How Manchester is throwing its support behind Our Future Health

Spotlight – 15 March 2024
The spirit of community and togetherness is strong in Manchester, with Eid just around the corner and a new clinic about to open on the famous Curry Mile
Our Manchester supporters – L to R: Niklas Klauner (volunteer), Asya Choudry (Community Engagement Manager), Councillor Rabnawaz Akbar and Sehrish Khan (volunteer)

Manchester’s Curry Mile has long been a point of pride for the city. Lined with South Asian and Middle Eastern restaurants, cafes and sweet shops, it’s an area that showcases Manchester’s unique and diverse community. 

Next month, the Curry Mile – also known as Wilmslow Road – will host a new kind of destination. From 24 April to 4 May, Our Future Health is running a mobile clinic on the iconic strip, between Jaffa and Longboon Pharmacy, offering locals a chance to join the UK’s largest health research programme.  

It’s the latest of 16 clinics we’ve opened in the Greater Manchester area. Already, over 84,000 people in the city have joined our health research programme – proof that the city’s community spirit is as strong as ever. 

Tackling health inequalities

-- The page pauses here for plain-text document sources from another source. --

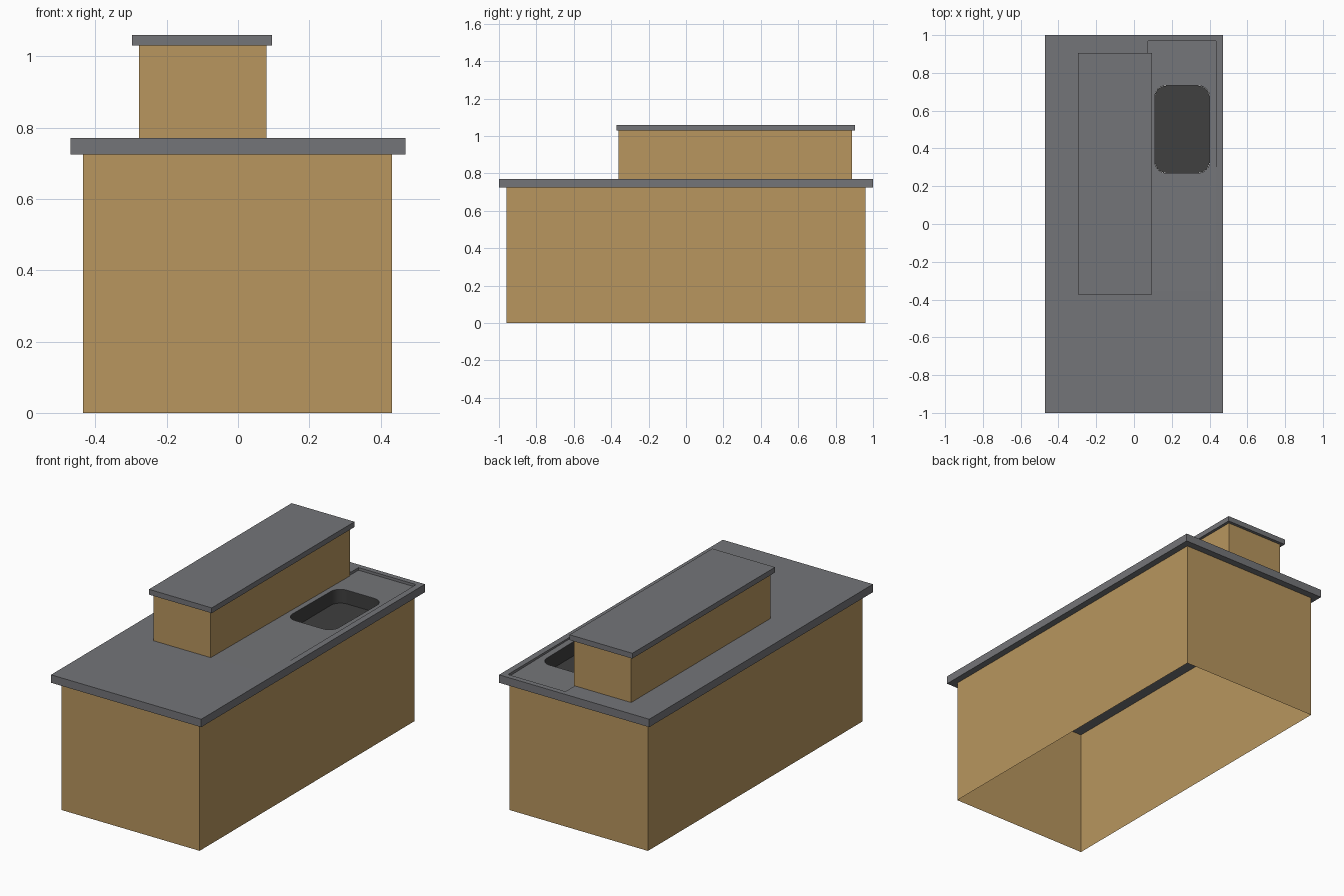
import bpy, bmesh, math

if "Cube" in bpy.data.objects:
    bpy.data.objects.remove(bpy.data.objects["Cube"])


def material(name, rgb):
    m = bpy.data.materials.new(name)
    m.diffuse_color = (*rgb, 1)
    m.use_nodes = True
    m.node_tree.nodes["Principled BSDF"].inputs["Base Color"].default_value = m.diffuse_color
    return m


wood = material("tan_wood", (0.48, 0.305, 0.112))
stone = material("grey_stone", (0.175, 0.178, 0.19))
dark = material("dark_basin", (0.05, 0.05, 0.05))


def finish(name, bm, mat):
    bmesh.ops.recalc_face_normals(bm, faces=bm.faces)
    me = bpy.data.meshes.new(name)
    bm.to_mesh(me)
    bm.free()
    me.materials.append(mat)
    ob = bpy.data.objects.new(name, me)
    bpy.context.collection.objects.link(ob)
    return ob


def prism(name, outline, bottom, top, mat, caps="tb"):
    """Extruded outline; bottom and top are functions of y, caps choose the closed ends."""
    bm = bmesh.new()
    lo = [bm.verts.new((x, y, bottom(y))) for x, y in outline]
    hi = [bm.verts.new((x, y, top(y))) for x, y in outline]
    n = len(outline)
    for i in range(n):
        j = (i + 1) % n
        bm.faces.new((lo[i], lo[j], hi[j], hi[i]))
    if "b" in caps:
        bm.faces.new(lo[::-1])
    if "t" in caps:
        bm.faces.new(hi)
    return finish(name, bm, mat)


def rect(x0, x1, y0, y1):
    return [(x0, y0), (x1, y0), (x1, y1), (x0, y1)]


def rounded(x0, x1, y0, y1, r, steps=8):
    pts = []
    corners = [(x1 - r, y1 - r), (x0 + r, y1 - r), (x0 + r, y0 + r), (x1 - r, y0 + r)]
    for k, (cx, cy) in enumerate(corners):
        for s in range(steps + 1):
            a = math.pi / 2 * (k + s / steps)
            pts.append((cx + r * math.cos(a), cy + r * math.sin(a)))
    return pts


def flat(z):
    return lambda y: z


def drain(y):
    """Height of the sloping drainboard."""
    return 0.769 - 0.014 * (y + 0.355) / 1.325


# Lower cabinet: walls only, open underneath
prism("cabinet", rect(-0.434, 0.432, -0.96, 0.96), flat(0), flat(0.726), wood, caps="")

# Worktop with sloping drainboard recess and sink opening
worktop = prism("worktop", rect(-0.47, 0.47, -1, 1), flat(0.725), flat(0.77), stone)
cutters = [
    prism("drain_cutter", rect(0.075, 0.435, -0.355, 0.97), drain, flat(0.85), stone),
    prism("sink_cutter", rounded(0.11, 0.40, 0.27, 0.733, 0.06), flat(0.6), flat(0.9), stone),
]
for c in cutters:
    c.hide_render = True
    mod = worktop.modifiers.new(c.name, "BOOLEAN")
    mod.operation = "DIFFERENCE"
    mod.solver = "EXACT"
    mod.object = c
bpy.context.view_layer.update()
cut_mesh = bpy.data.meshes.new_from_object(
    worktop.evaluated_get(bpy.context.evaluated_depsgraph_get()))
worktop.modifiers.clear()
worktop.data = cut_mesh
for c in cutters:
    bpy.data.objects.remove(c)

# Sink basin, open on top
basin = prism("sink_basin", rounded(0.111, 0.399, 0.271, 0.732, 0.059),
              flat(0.68), lambda y: drain(y) - 0.0005, dark, caps="b")
for f in basin.data.polygons:
    f.use_smooth = len(f.vertices) == 4 and f.area < 0.003

# Raised cupboard and its shelf top
prism("upper_box", rect(-0.278, 0.08, -0.36, 0.887), flat(0.755), flat(1.031), wood, caps="")
prism("upper_shelf", rect(-0.297, 0.096, -0.372, 0.904), flat(1.03), flat(1.06), stone)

Local councillor Rabnawaz Akbar represents the Curry Mile’s constituency of Rusholme. He says the decision to open a clinic there is a boon for residents because it provides an opportunity to improve health inequalities. In Manchester, people from the most disadvantaged areas of the city have a life expectancy that’s eight years shorter than those from the least disadvantaged areas.  

“Manchester’s health inequalities are well recognised – but this gap is preventable,” says Councillor Akbar. “These health inequalities exist in the diverse ward that I represent. That’s why I’m pleased to support Our Future Health, which aligns with the city’s ambition to change this. 

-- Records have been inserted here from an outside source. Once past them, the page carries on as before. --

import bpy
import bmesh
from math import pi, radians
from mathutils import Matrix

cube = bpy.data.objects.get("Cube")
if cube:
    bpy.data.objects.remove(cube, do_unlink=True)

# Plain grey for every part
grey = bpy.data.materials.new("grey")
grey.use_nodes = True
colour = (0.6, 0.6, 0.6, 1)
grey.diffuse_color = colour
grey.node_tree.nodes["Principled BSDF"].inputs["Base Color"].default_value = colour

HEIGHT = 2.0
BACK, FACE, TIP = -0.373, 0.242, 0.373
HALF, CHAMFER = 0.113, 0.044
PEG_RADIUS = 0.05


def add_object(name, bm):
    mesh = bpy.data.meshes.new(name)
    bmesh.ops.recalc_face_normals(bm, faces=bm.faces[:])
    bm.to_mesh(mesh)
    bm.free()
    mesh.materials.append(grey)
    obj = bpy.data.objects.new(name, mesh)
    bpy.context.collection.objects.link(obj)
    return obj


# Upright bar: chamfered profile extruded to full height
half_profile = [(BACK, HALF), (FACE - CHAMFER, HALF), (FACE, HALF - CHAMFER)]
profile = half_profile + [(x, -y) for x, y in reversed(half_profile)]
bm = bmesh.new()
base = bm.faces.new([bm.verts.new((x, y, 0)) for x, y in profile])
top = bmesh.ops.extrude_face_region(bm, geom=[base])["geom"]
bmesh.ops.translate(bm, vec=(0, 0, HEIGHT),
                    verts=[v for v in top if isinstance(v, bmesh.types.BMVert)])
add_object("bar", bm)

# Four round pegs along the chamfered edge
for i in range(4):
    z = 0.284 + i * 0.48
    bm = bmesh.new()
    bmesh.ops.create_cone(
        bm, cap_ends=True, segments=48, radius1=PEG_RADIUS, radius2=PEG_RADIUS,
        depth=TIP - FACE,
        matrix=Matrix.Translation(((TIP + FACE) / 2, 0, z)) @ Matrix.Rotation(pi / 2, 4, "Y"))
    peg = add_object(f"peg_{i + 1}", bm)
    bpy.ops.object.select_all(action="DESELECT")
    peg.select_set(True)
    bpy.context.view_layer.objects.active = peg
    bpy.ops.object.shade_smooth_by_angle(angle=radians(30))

“By building a diverse community of volunteers, Our Future Health will help researchers find ways to prevent, detect and treat disease much earlier. It’s fantastic that local communities can take part on the Curry Mile, and I would urge people to get involved. 

“Signing up is straightforward and doesn’t take long. Let’s improve healthcare for future generations of Mancunians so that they can live healthy lives and reach their full potential.” 

Dr Mohiuddin Miah, a GP in Rusholme, also supports Our Future Health. “As a local GP, much of my time is spent tackling health inequalities in the diverse population I serve,” he says. “This work depends on understanding more about what’s driving health inequalities and then being able to find new ways to prevent and treat disease.

“We need local people of all backgrounds to be involved to get the very best information and improve healthcare for generations to come. I’m hopeful many local residents will get behind it.”

‘Eid is the perfect time to join Our Future Health’

Ahead of the new clinic opening its doors, Our Future Health will be making a splash on the Curry Mile, with brand posters and a chai stall helping to raise awareness of our clinic’s arrival.  

Our Community Engagement Manager, Asya Choudry – born and raised in Manchester – says the next month will provide an opportunity to talk to residents and make them aware of the power of health research. 

“We all know someone affected by illnesses like diabetes, cancer and heart disease. By joining Our Future Health, we can all take a proactive step that helps researchers identify how diseases begin and progress in people from different backgrounds. 

“It’s particularly powerful for my local community. In the past, many studies have been based on only a proportion of the UK population, which explains why some healthcare doesn’t work for everyone. 

“To me, Eid feels like the perfect time to get involved in Our Future Health’s mission and help to change the situation. You’ll be doing something good for you, your friends, and your family – all at once.” 

This is something I can do to make a difference’

Our Future Health volunteer, Sehrish Khan

38-year-old Sehrish Khan joined Our Future Health in November, when we had a clinic at the British Muslim Heritage Centre near Alexandra Park.  

“It’s important to me to contribute to my community and improve the future of healthcare for my kids,” Sehrish says. “If this research benefits those around me, that would be great. This is something I can do to make a difference.” 

“Taking part was very quick, very straightforward, and the staff were very kind.” 

Our Future Health volunteer, Niklas Klauner

Niklas Klauner, 26, also attended his Our Future Health clinic appointment in Manchester. 

“I was curious to learn about my own health, but it seemed like a good idea to participate and support research into common chronic conditions too,” says Niklas. 

“My dad had cancer when I was younger, so it would be good to help scientists learn about the genetics of diseases like this,” he adds. “I’d love it if Our Future Health helps more people to enjoy a good life as they grow older and not suffer.” 

Let’s prevent disease together

By volunteering for Our Future Health, you can help health researchers discover new ways to prevent, detect and treat common conditions such as diabetes, cancer, heart disease, stroke and Alzheimer’s.

Find out moreJoin Our Future Health now